Here, companies are completely redefining themselves, reframing the categories in which they compete, and, in the process, displacing traditional competitors.

For example, companies are reimagining single-use smart-home devices as whole-home automation devices, changing both the category and how they define themselves. Likewise, some CP companies are expanding the definition of their offering beyond the physical product itself to include partnerships, content, and services that can deliver new revenue streams in spaces that wouldn’t have been possible just five years ago.

4. Disrupt

The most robust form of digital transformation involves creating entirely new business models that fundamentally alter industry operating norms.

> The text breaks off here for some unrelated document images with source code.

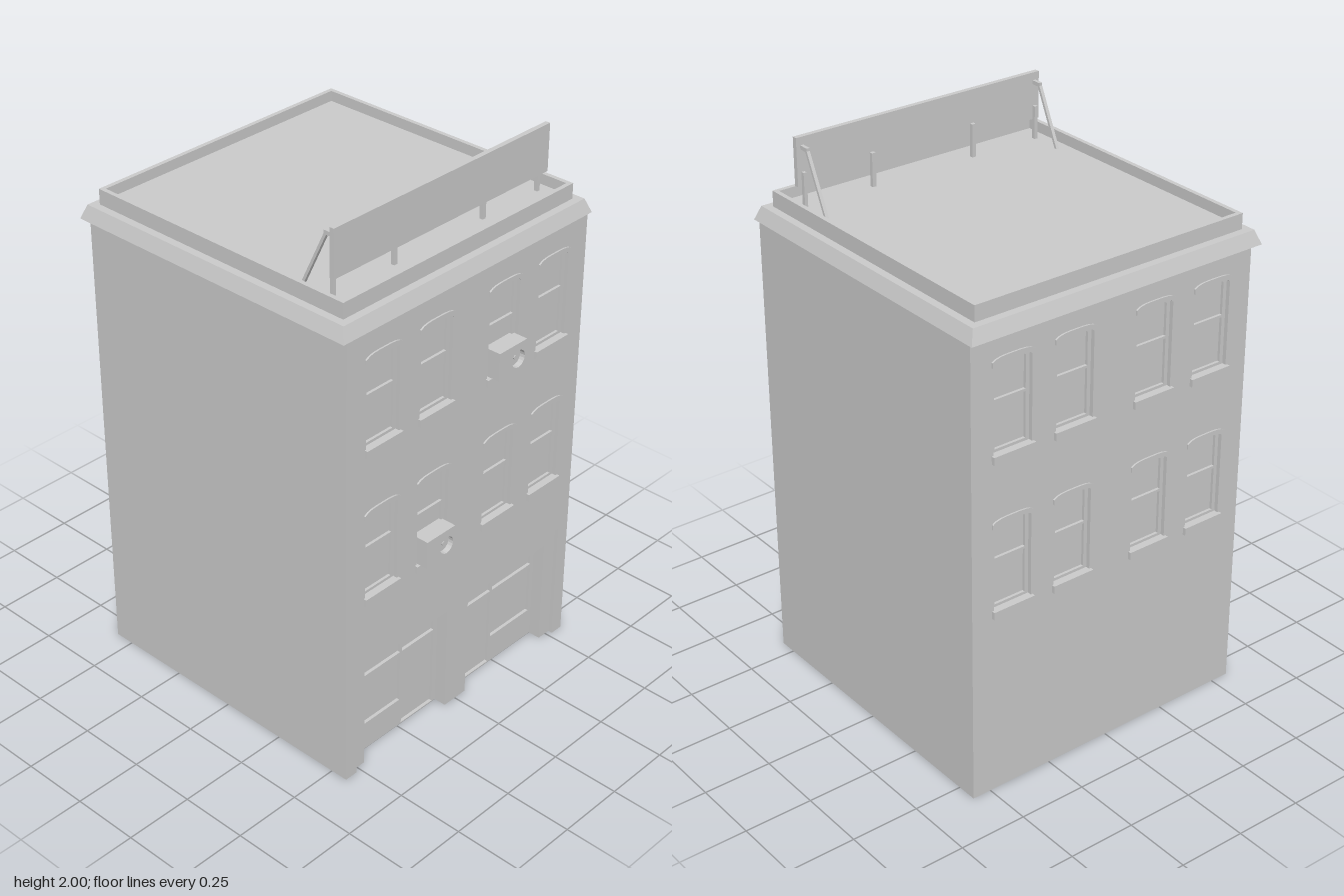
import * as THREE from 'three';

const mat = new THREE.MeshStandardMaterial({ color: 0xcccccc, flatShading: true, side: THREE.DoubleSide });
const HALF = 0.57, WALL_TOP = 1.7, ZC = -0.005;
const WINDOW_X = [-0.408, -0.163, 0.163, 0.408];
const FLOORS = [0.71, 1.277]; // top of the sills

function add(parent, name, geo, x = 0, y = 0, z = 0) {
  const m = new THREE.Mesh(geo, mat);
  m.name = name;
  m.position.set(x, y, z);
  parent.add(m);
  return m;
}
const box = (parent, name, w, h, d, x, y, z) => add(parent, name, new THREE.BoxGeometry(w, h, d), x, y, z);
const poly = (pts) => new THREE.Shape(pts.map(([x, y]) => new THREE.Vector2(x, y)));
const rect = (x0, y0, x1, y1) => poly([[x0, y0], [x1, y0], [x1, y1], [x0, y1]]);

// Extrusion whose front face lies at z = 0 and which runs back by depth
function slab(shape, depth, holes = []) {
  shape.holes.push(...holes);
  return new THREE.ExtrudeGeometry(shape, { depth, bevelEnabled: false, curveSegments: 4 }).translate(0, 0, -depth);
}

// Upright rectangle with a slightly arched top
function arched(cx, y0, w, top, rise = 0.016) {
  const s = new THREE.Shape(), h = w / 2, side = top - rise;
  s.moveTo(cx - h, y0);
  s.lineTo(cx + h, y0);
  s.lineTo(cx + h, side);
  s.bezierCurveTo(cx + h * 0.85, top, cx + h * 0.5, top, cx, top);
  s.bezierCurveTo(cx - h * 0.5, top, cx - h * 0.85, top, cx - h, side);
  s.lineTo(cx - h, y0);
  return s;
}

// Sash window: recessed frame, two panes, arched lintel and sill
function makeWindow() {
  const g = new THREE.Group();
  g.name = 'window';
  const panes = [rect(-0.061, 0.01, 0.061, 0.173), arched(0, 0.182, 0.122, 0.309, 0.01)];
  add(g, 'sash', slab(arched(0, 0, 0.152, 0.32), 0.01, panes), 0, 0, -0.015);
  add(g, 'glass', new THREE.PlaneGeometry(0.14, 0.31), 0, 0.156, -0.026);
  const h = 0.082, lintel = new THREE.Shape();
  lintel.moveTo(-h, 0.304);
  lintel.bezierCurveTo(-h * 0.8, 0.318, -h * 0.5, 0.32, 0, 0.32);
  lintel.bezierCurveTo(h * 0.5, 0.32, h * 0.8, 0.318, h, 0.304);
  lintel.lineTo(h, 0.322);
  lintel.bezierCurveTo(h * 0.8, 0.336, h * 0.5, 0.336, 0, 0.336);
  lintel.bezierCurveTo(-h * 0.5, 0.336, -h * 0.8, 0.336, -h, 0.322);
  add(g, 'lintel', slab(lintel, 0.02), 0, 0, 0.006);
  box(g, 'sill', 0.165, 0.028, 0.035, 0, -0.014, -0.005);
  return g;
}

// Wall with eight windows, facing +z
function makeFacade(name, outline) {
  const g = new THREE.Group();
  g.name = name;
  const holes = [];
  for (const y of FLOORS) for (const x of WINDOW_X) {
    holes.push(arched(x, y, 0.15, y + 0.32));
    const w = makeWindow();
    w.position.set(x, y, 0);
    g.add(w);
  }
  add(g, 'wall', slab(outline, 0.02, holes));
  g.position.z = HALF;
  return g;
}

// Shop bay: window and door under two transom lights
function makeBay() {
  const g = new THREE.Group();
  g.name = 'shopBay';
  const holes = [
    rect(-0.45, 0.11, -0.24, 0.302),
    rect(-0.45, 0.316, -0.24, 0.4),
    rect(-0.23, 0.316, -0.07, 0.4),
    rect(-0.23, 0.004, -0.07, 0.302),
  ];
  add(g, 'bayFrame', slab(rect(-0.466, 0, -0.052, 0.412), 0.012, holes), 0, 0, -0.062);
  add(g, 'bayGlass', new THREE.PlaneGeometry(0.41, 0.41), -0.259, 0.205, -0.075);
  return g;
}

function makeStorefront() {
  const g = new THREE.Group();
  g.name = 'storefront';
  const surround = poly([
    [-0.52, 0], [-0.465, 0], [-0.465, 0.41], [-0.053, 0.41], [-0.053, 0], [0.053, 0],
    [0.053, 0.41], [0.465, 0.41], [0.465, 0], [0.52, 0], [0.52, 0.466], [-0.52, 0.466],
  ]);
  add(g, 'surround', slab(surround, 0.05), 0, 0, -0.016);
  for (const side of [1, -1]) {
    const bay = makeBay();
    bay.scale.x = side;
    g.add(bay);
  }
  g.position.z = HALF;
  return g;
}

// Window air conditioner with a round recessed fan
function makeAirConditioner(x, y) {
  const g = new THREE.Group();
  g.name = 'airConditioner';
  const fan = new THREE.Path().absarc(0.028, -0.007, 0.032, 0, Math.PI * 2, true);
  const geo = new THREE.ExtrudeGeometry(
    Object.assign(rect(-0.068, -0.052, 0.068, 0.052), { holes: [fan] }),
    { depth: 0.02, bevelEnabled: false, curveSegments: 10 });
  add(g, 'casingFront', geo, 0, 0, 0.02);
  box(g, 'casing', 0.136, 0.104, 0.045, 0, 0, -0.0025);
  add(g, 'fanHub', new THREE.CylinderGeometry(0.007, 0.007, 0.01, 8).rotateX(Math.PI / 2), 0.028, -0.007, 0.022);
  g.position.set(x, y, 0.565);
  return g;
}

// Rooftop board on two posts and two braced struts
function makeSign() {
  const g = new THREE.Group();
  g.name = 'roofSign';
  box(g, 'board', 1, 0.17, 0.018, 0, 1.915, 0.437);
  for (const s of [-1, 1]) {
    box(g, 'post', 0.015, 0.12, 0.014, s * 0.208, 1.82, 0.422);
    box(g, 'strutArm', 0.012, 0.014, 0.04, s * 0.479, 1.965, 0.411);
    const dy = 0.21, dz = 0.1;
    const brace = box(g, 'brace', 0.012, Math.hypot(dy, dz), 0.01, s * 0.479, 1.965 - dy / 2, 0.398 - dz / 2);
    brace.rotation.x = Math.atan2(dz, dy);
    box(g, 'outerPost', 0.012, 0.12, 0.014, s * 0.479, 1.82, 0.422);
  }
  return g;
}

export function createModel() {
  const model = new THREE.Group();
  model.name = 'building';

  // Walls, open underneath
  const shell = new THREE.Group();
  shell.name = 'shell';
  shell.position.z = ZC;
  model.add(shell);
  const notched = poly([
    [-HALF, 0], [-0.52, 0], [-0.52, 0.466], [0.52, 0.466], [0.52, 0], [HALF, 0],
    [HALF, WALL_TOP], [-HALF, WALL_TOP],
  ]);
  shell.add(makeFacade('frontWall', notched), makeStorefront());
  const back = makeFacade('backWall', rect(-HALF, 0, HALF, WALL_TOP));
  back.position.z = -HALF;
  back.rotation.y = Math.PI;
  shell.add(back);
  for (const s of [-1, 1]) {
    const side = add(shell, 'sideWall', new THREE.PlaneGeometry(2 * HALF, WALL_TOP), s * HALF, WALL_TOP / 2, 0);
    side.rotation.y = s * Math.PI / 2;
  }

  // Cornice, parapet and roof deck
  const r = Math.SQRT2;
  add(model, 'cornice', new THREE.CylinderGeometry(0.568 * r, 0.587 * r, 0.05, 4).rotateY(Math.PI / 4), 0, 1.717, -0.018);
  const ring = slab(rect(-0.54, -0.54, 0.54, 0.54), 0.06, [rect(-0.524, -0.524, 0.524, 0.524)]);
  add(model, 'parapet', ring.rotateX(-Math.PI / 2), 0, 1.798, -0.018);
  add(model, 'roofDeck', new THREE.PlaneGeometry(1.06, 1.06).rotateX(-Math.PI / 2), 0, 1.76, -0.018);

  model.add(makeSign(), makeAirConditioner(0.167, 1.328), makeAirConditioner(-0.163, 0.762));
  return model;
}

We’ve already seen this occur in several industries in recent years. Ride-sharing and home-sharing companies, for example, have disrupted the transportation and accommodation industries. And streaming-media services have done the same thing in the media world, including shuttering brick-and-mortar chains that long dominated the home entertainment marketplace.

Next: Digital transformation in action

These categories show that digital transformation opportunities abound and can result from investments and initiatives, big and small, disruptive and non-disruptive. I’ll be diving deeper into each of the “four D’s” of digital transformation, by highlighting how CP companies have found success with them, in my next two blog posts.

Discover more about how digital transformation can work for you by visiting Consumer products: Reimagined for the new economy.

About Mark Osborn

Mark Osborn is Vice President of Digital Strategy and Business Planning for Consumer Products at SAP. He focuses on strategy and thought leadership development, strategic growth initiatives, and operations and go-to-market planning. Prior to his current role, Mark was the global lead for the Consumer Products industry marketing for SAP. He holds a BA from Washington University in St. Louis, Missouri, and an MBA from the University of Minnesota, Carlson School of Management.